It’s almost as if the College of SXSW Cardinals caucused before the event and picked a winner – and proceeded to ban discussion about anything else. Some of the companies behind these memes, like Twitter, are household names today, some have faded away, and some have futures that are yet to be written.
This year, the resounding meme was “There is no meme!” Who – or what— was behind that? Did we simply run out of memes, or could the trend-setters just not agree this time? Or, have the meme generators moved on from SXSW to some other event like TED, Disrupt or Davos?
This year, the resounding meme was “there is no meme!”
I have a different theory-slash-hope: we’ve graduated from focusing on mindless memes in which we act like lemmings, repeating what the last person said, to become more savvy consumers of technology trends. This year at SXSW, we saw exciting new companies provide entertainment and serendipity, help us make better decisions, and improve productivity or use of our resources. And while a few of these might succeed in becoming products or companies that endure, most will not be permanent fixtures of the technology landscape. This is as it should be; all is still right in the world even though this year’s South-By can’t be summed up in fewer than six words.
As a SXSW regular, I think this graduation, or newfound maturity, is awesome. It speaks to a tech world that has more patience and a greater understanding of the challenges of creating consumer phenomena. We all know that creating technology that endures requires so much more than building a hip app that’s famous for two seconds. It must tie into our need to communicate, exchange information or solve a common problem. It must be built with a product maestro’s attention to detail. Of course, a little luck and extra attention along the way never hurt, but a meme isn’t required – or even necessarily that helpful – for success.

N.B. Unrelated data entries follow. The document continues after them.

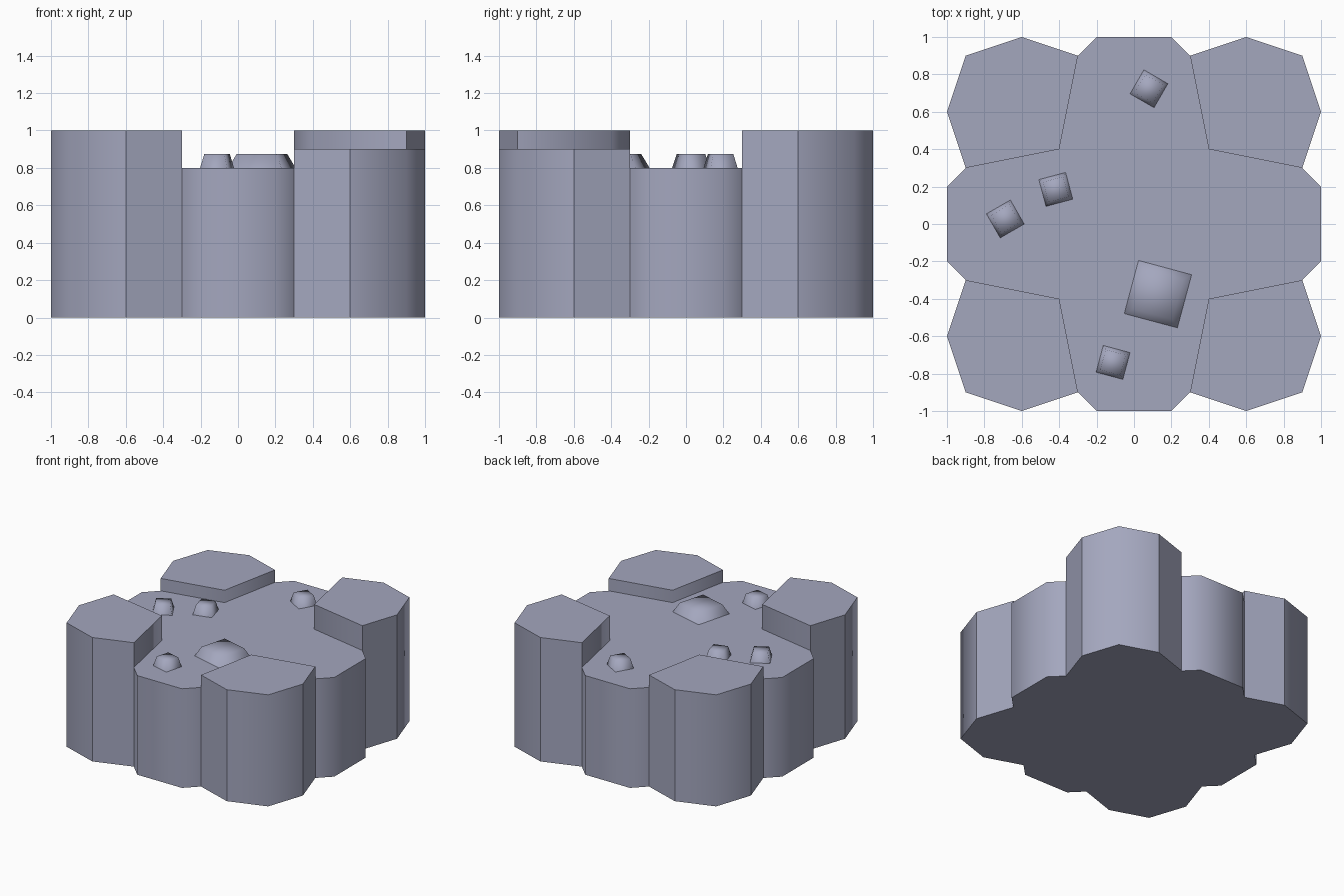
import bpy, bmesh
from math import radians, sqrt
from mathutils import Matrix

if "Cube" in bpy.data.objects:
    bpy.data.objects.remove(bpy.data.objects["Cube"])

slate = bpy.data.materials.new("slate")
slate.diffuse_color = (.37, .385, .515, 1)
slate.use_nodes = True
slate.node_tree.nodes["Principled BSDF"].inputs["Base Color"].default_value = slate.diffuse_color


def finish(name, bm):
    me = bpy.data.meshes.new(name)
    bm.to_mesh(me)
    bm.free()
    me.materials.append(slate)
    ob = bpy.data.objects.new(name, me)
    bpy.context.collection.objects.link(ob)
    return ob


def quarter_turn(pts, k):
    for _ in range(k):
        pts = [(-y, x) for x, y in pts]
    return pts


def prism(name, pts, height, soft):
    """Upright prism; vertical edges whose index is in soft are smooth."""
    bm = bmesh.new()
    low = [bm.verts.new((x, y, 0)) for x, y in pts]
    top = [bm.verts.new((x, y, height)) for x, y in pts]
    bm.faces.new(low[::-1])
    bm.faces.new(top)
    n = len(pts)
    for i in range(n):
        j = (i + 1) % n
        bm.faces.new((low[i], low[j], top[j], top[i]))
    for f in bm.faces:
        f.smooth = True
    for e in bm.edges:
        e.smooth = False
    for i in soft:
        bm.edges.get((low[i], top[i])).smooth = True
    return finish(name, bm)


# Low cross-shaped plateau
arm = [(-.4, -.4), (-.3, -.9), (-.2, -1), (.2, -1), (.3, -.9)]
cross = [p for k in range(4) for p in quarter_turn(arm, k)]
prism("plateau", cross, .8, [5 * k + i for k in range(4) for i in (2, 3)])

# Four raised corner blocks, alternating in height
block = [(-.4, -.4), (-.9, -.3), (-1, -.6), (-.9, -.9), (-.6, -1), (-.3, -.9)]
names = ["front_left", "front_right", "back_right", "back_left"]
for k, side in enumerate(names):
    prism("corner_block_" + side, quarter_turn(block, k), (1, .9)[k % 2], [0, 3])

# Soft-shaded tapered stones on the plateau: x, y, side, rotation
stones = [(.128, -.375, .294, -15), (-.112, -.74, .148, -15),
          (-.418, .185, .148, 15), (-.688, .027, .148, 30),
          (.08, .723, .148, -30)]
for i, (x, y, side, turn) in enumerate(stones):
    bm = bmesh.new()
    r = side / sqrt(2)
    bmesh.ops.create_cone(bm, cap_ends=True, segments=4, radius1=r,
                          radius2=r * .75, depth=.075)
    bm.normal_update()
    under = [f for f in bm.faces if f.normal.z < -.9]
    bmesh.ops.delete(bm, geom=under, context='FACES_ONLY')
    for f in bm.faces:
        f.smooth = True
    bm.transform(Matrix.Rotation(radians(turn + 45), 4, 'Z'))
    finish("stone_%d" % (i + 1), bm).location = (x, y, .8375)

Especially since memes don’t demand a product with any of that magic and are only a kneejerk reaction to something cool, different or cleverly preceded by a hashtag.
Are the meme days behind us? I hope so. Perhaps now we’ll obsess a little less about frivolous trends that don’t last more than a week, and instead focus on inventing the future. On the other hand, this memeless year might be a fluke — a break in the action — and the conclave is convening now to elect a meme for 2014. If so, my money is on Google Glass. It’s different, futuristic, and coveted by tech-aficionados near and far, and no one knows what it actually does. A perfect candidate for meme-dom!